So it is of some significance that CNBC’s media and technology editor, Dennis Kneale, called Obama a bully in an op/ed appropriately titled “Obama Is a Bully,” dated April 26, 2010:
Will someone please rein in our relentlessly hectoring President? Barrack Hussein Obama has taken his gift for inspirational oratory—one of the traits that got him elected—and turned it into something darker and more insidious.
Bam is a bully. Bad enough that he bashes Wall Street, but this President has gone farther than any in modern history in putting the wrong kind of “bully” back into what Teddy Roosevelt had called the bully pulpit.
Obama’s latest broadside came over the weekend, when he vehemently criticized the state of Arizona and its (Republican) governor for passing a tough new law on illegal immigration.
The President called the measure “misguided” and all but labeled it un-American. He even ordered the Department of Justice, before the ink on this bill-signing has even dried, to examine the civil-rights “implications” of the new law. Seems like the courts and rights groups could handle that once any problem actually emerges.
Can you remember any other modern President, wagging a finger from on high, so directly and bitterly criticizing a new law passed by any state?
This is hubris at best and ignorance of the Constitution at worst. The U.S. was founded in part on the precept of states’ rights as an important counterweight to a rapacious federal government. Thus a President must step softly here, questioning gently but avoiding rancor and browbeating.
The new state law itself is disturbing, even detestable, and I don’t like it. It forces immigrants to carry with them proof of their legal status and lets cops demand to see the “papers” of anyone (read: any foreign-looking person) to make sure he didn’t sneak into the country. It smacks of Nazis in the Jewish ghetto in Poland.
But it is the law, and Arizona’s people duly elected the legislators who voted for it. They acted, moreover, on an issue the feds clearly have botched—immigration—and are trying to protect the state’s citizens from an influx of drug-cartel violence from Mexico.
Rather than trash an entire state, Bam could have privately lobbied Arizona Gov. Jan Brewer and urged her to veto the bill. Or he could have said, simply, that he hoped to pass better solutions at the federal level.
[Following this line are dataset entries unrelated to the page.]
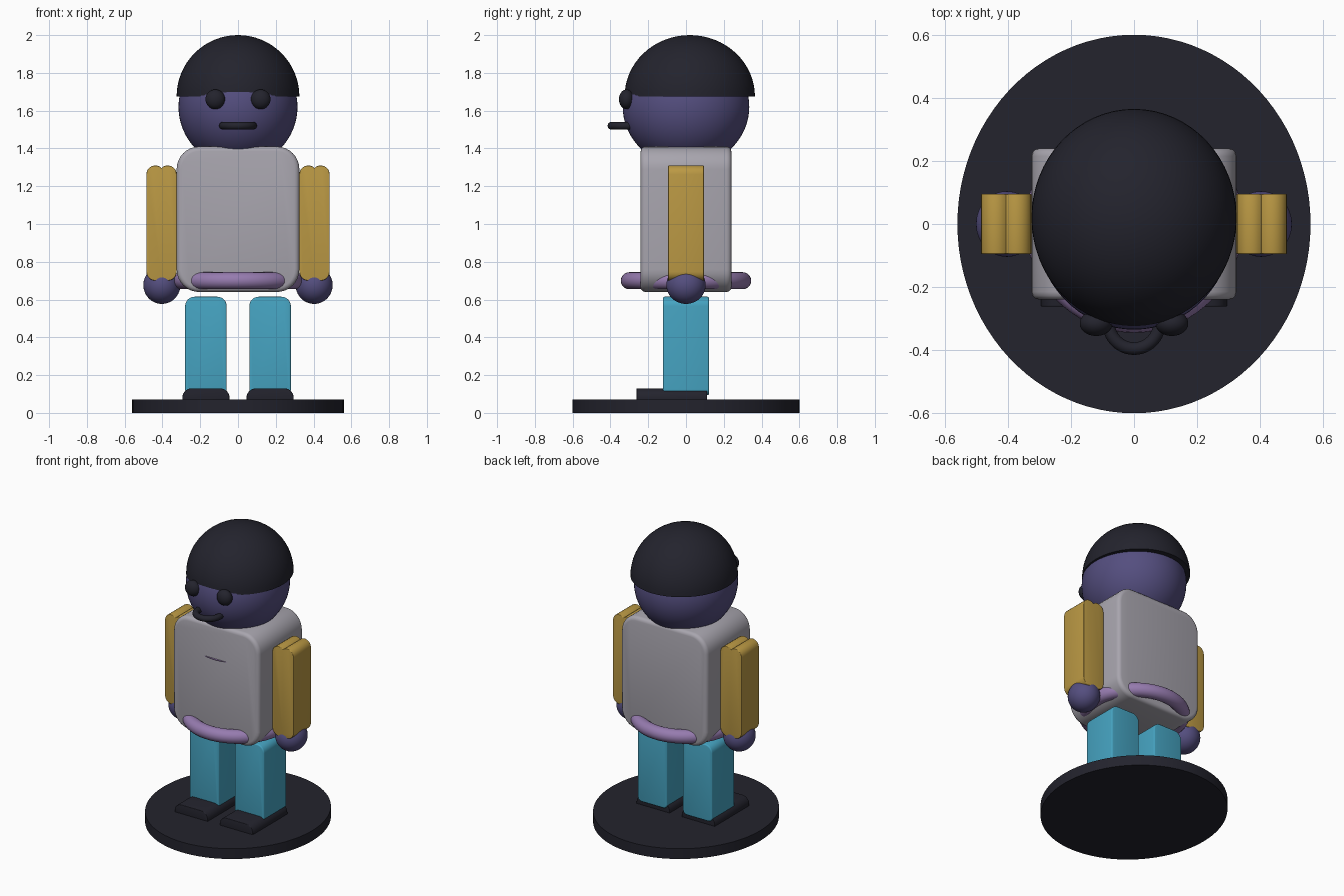
import bpy, bmesh, math
from mathutils import Matrix

cube = bpy.data.objects.get("Cube")
if cube:
    bpy.data.objects.remove(cube, do_unlink=True)


def material(name, rgb):
    lin = [((c / 255 + 0.055) / 1.055) ** 2.4 for c in rgb] + [1.0]
    m = bpy.data.materials.new(name)
    m.use_nodes = True
    m.diffuse_color = lin
    m.node_tree.nodes["Principled BSDF"].inputs["Base Color"].default_value = lin
    return m


DARK = material("charcoal", (35, 35, 45))
SKIN = material("indigo skin", (84, 78, 127))
SHIRT = material("grey shirt", (168, 165, 174))
SLEEVE = material("mustard sleeve", (187, 153, 68))
TROUSER = material("teal trousers", (70, 164, 194))
BELT = material("lilac belt", (150, 123, 175))


def finish(obj, mat, angle=40):
    obj.data.materials.clear()
    obj.data.materials.append(mat)
    bpy.ops.object.select_all(action='DESELECT')
    obj.select_set(True)
    bpy.context.view_layer.objects.active = obj
    bpy.ops.object.shade_smooth_by_angle(angle=math.radians(angle))
    return obj


def from_bmesh(name, bm, mat):
    bmesh.ops.recalc_face_normals(bm, faces=bm.faces)
    mesh = bpy.data.meshes.new(name)
    bm.to_mesh(mesh)
    bm.free()
    obj = bpy.data.objects.new(name, mesh)
    bpy.context.collection.objects.link(obj)
    return finish(obj, mat)


def arc(cx, cz, r, start, end, steps=8):
    """Points along an arc, in degrees."""
    angles = [math.radians(start + (end - start) * i / steps) for i in range(steps + 1)]
    return [(cx + r * math.cos(a), cz + r * math.sin(a)) for a in angles]


def rounded_rect(x0, x1, z0, z1, top, bottom):
    return (arc(x1 - top, z1 - top, top, 0, 90) + arc(x0 + top, z1 - top, top, 90, 180)
            + arc(x0 + bottom, z0 + bottom, bottom, 180, 270)
            + arc(x1 - bottom, z0 + bottom, bottom, 270, 360))


def extrude(name, profile, y0, y1, mat, rim):
    """Extrude an x-z profile along y and soften both rims."""
    bm = bmesh.new()
    face = bm.faces.new([bm.verts.new((x, y0, z)) for x, z in profile])
    out = bmesh.ops.extrude_face_region(bm, geom=[face])
    moved = [g for g in out["geom"] if isinstance(g, bmesh.types.BMVert)]
    bmesh.ops.translate(bm, verts=moved, vec=(0, y1 - y0, 0))
    if not face.is_valid or face not in bm.faces[:]:
        bm.faces.new([v for v in bm.verts if v not in moved])
    bmesh.ops.recalc_face_normals(bm, faces=bm.faces)
    edges = [e for e in bm.edges if abs(e.verts[0].co.y - e.verts[1].co.y) < 1e-5]
    bmesh.ops.bevel(bm, geom=edges, offset=rim, segments=3, profile=0.5, affect='EDGES')
    return from_bmesh(name, bm, mat)


def ellipsoid(name, centre, radii, mat, dome=False):
    bm = bmesh.new()
    bmesh.ops.create_uvsphere(bm, u_segments=64, v_segments=32, radius=1)
    if dome:
        geom = bm.verts[:] + bm.edges[:] + bm.faces[:]
        bmesh.ops.bisect_plane(bm, geom=geom, plane_co=(0, 0, 0), plane_no=(0, 0, 1),
                               clear_inner=True)
        bmesh.ops.holes_fill(bm, edges=[e for e in bm.edges if e.is_boundary])
    bmesh.ops.transform(bm, matrix=Matrix.Translation(centre) @ Matrix.Diagonal((*radii, 1)),
                        verts=bm.verts)
    return from_bmesh(name, bm, mat)


def disc(name, centre, rx, ry, depth, mat):
    bm = bmesh.new()
    bmesh.ops.create_cone(bm, cap_ends=True, segments=96, radius1=1, radius2=1, depth=depth)
    bmesh.ops.transform(bm, matrix=Matrix.Translation(centre) @ Matrix.Diagonal((rx, ry, 1, 1)),
                        verts=bm.verts)
    return from_bmesh(name, bm, mat)


def ring(name, centre, major, minor, mat):
    bpy.ops.mesh.primitive_torus_add(location=centre, major_radius=major, minor_radius=minor,
                                     major_segments=72, minor_segments=20)
    obj = bpy.context.object
    obj.name = name
    return finish(obj, mat, 80)


# Stand
disc("stand", (0, 0, 0.035), 0.56, 0.6, 0.07, DARK)

# Torso, belt and the thin chest trim
extrude("torso", rounded_rect(-0.325, 0.325, 0.64, 1.41, 0.12, 0.12), -0.24, 0.24, SHIRT, 0.025)
ring("belt", (0, 0, 0.7), 0.3, 0.045, BELT)
disc("chest_trim", (0, -0.015, 1.18), 0.24, 0.24, 0.002, BELT)

# Head, cap and mouth
ellipsoid("head", (0, 0, 1.62), (0.315, 0.335, 0.315), SKIN)
ellipsoid("cap", (0, 0.02, 1.675), (0.325, 0.345, 0.325), DARK, dome=True)
ring("mouth", (0, -0.315, 1.52), 0.08, 0.02, DARK)

# Paired parts
for side, s in (("left", 1), ("right", -1)):
    ellipsoid(side + "_eye", (s * 0.12, -0.315, 1.66), (0.052, 0.04, 0.052), DARK)

    # Sleeve with twin rounded lobes at both ends
    xc, xl, r = s * 0.405, 0.033, 0.047
    sleeve = (arc(xc + xl, 1.263, r, 0, 135) + arc(xc - xl, 1.263, r, 45, 180)[1:]
              + arc(xc - xl, 0.747, r, 180, 315) + arc(xc + xl, 0.747, r, 225, 360)[1:])
    extrude(side + "_sleeve", sleeve, -0.095, 0.095, SLEEVE, 0.004)
    ellipsoid(side + "_hand", (s * 0.403, 0, 0.677), (0.098, 0.104, 0.1), SKIN)

    # Leg and shoe
    x = s * 0.17
    extrude(side + "_leg", rounded_rect(x - 0.11, x + 0.11, 0.095, 0.615, 0.05, 0.03),
            -0.122, 0.122, TROUSER, 0.008)
    extrude(side + "_shoe", rounded_rect(x - 0.125, x + 0.125, 0.06, 0.13, 0.05, 0.005),
            -0.262, 0.112, DARK, 0.004)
That would have been statesmanlike, but this President gets pouty whenever anyone dares to disagree with him. He seems to view dissension not as healthy public debate but as a suspicious, pernicious challenge to his omnipotence and popularity.
Obama the Bully, at his State of the Union address, had the temerity to criticize the Supreme Court of the United States for its new ruling that companies have a right to free speech in political campaign advertising (a right that unions already enjoyed, by the way). He did this as the justices themselves sat before him in the audience, paying their respects to a leader who showed them none.
Perhaps President Obama had forgotten an American civics lesson: The Supreme Court is the supreme law of the land. It is unseemly and disrespectful for a President to so bluntly and blatantly question the justices’ judgment and intent—especially right in front of their faces.
I can’t remember of any other President in my memory having done this. Nixon maybe? An unfortunate comparison, indeed.
Similarly, President Obama maligns Wall Street for trying to have a say in financial reform and lobbying for its interests, though this input is a vital ingredient in any democratic process. Yet Obama doesn’t criticize giant unions like the AFL-CIO and the SEIU when they similarly lobby on fin-reg.
Why? Because the unions agree with him. Even though Wall Street has a far more legitimate claim to get involved in this debate than do the unions, which represent only 7% of the private work force and essentially should have no dog in this fight at all.
Hmm, now that I think about it, nor can I recall any other modern President who has spent so much effort lambasting his immediate predecessor. Reagan didn’t do it to Carter. Clinton didn’t do it to the first George Bush.
And the worst part is, we’re barely calling out Obama the Bully on this behavior at all. We are becoming entirely too accustomed to it, failing to see it for what it really is: a striking lack of civility, and an overflow of divisiveness, from a President who had promised to give us precisely the opposite.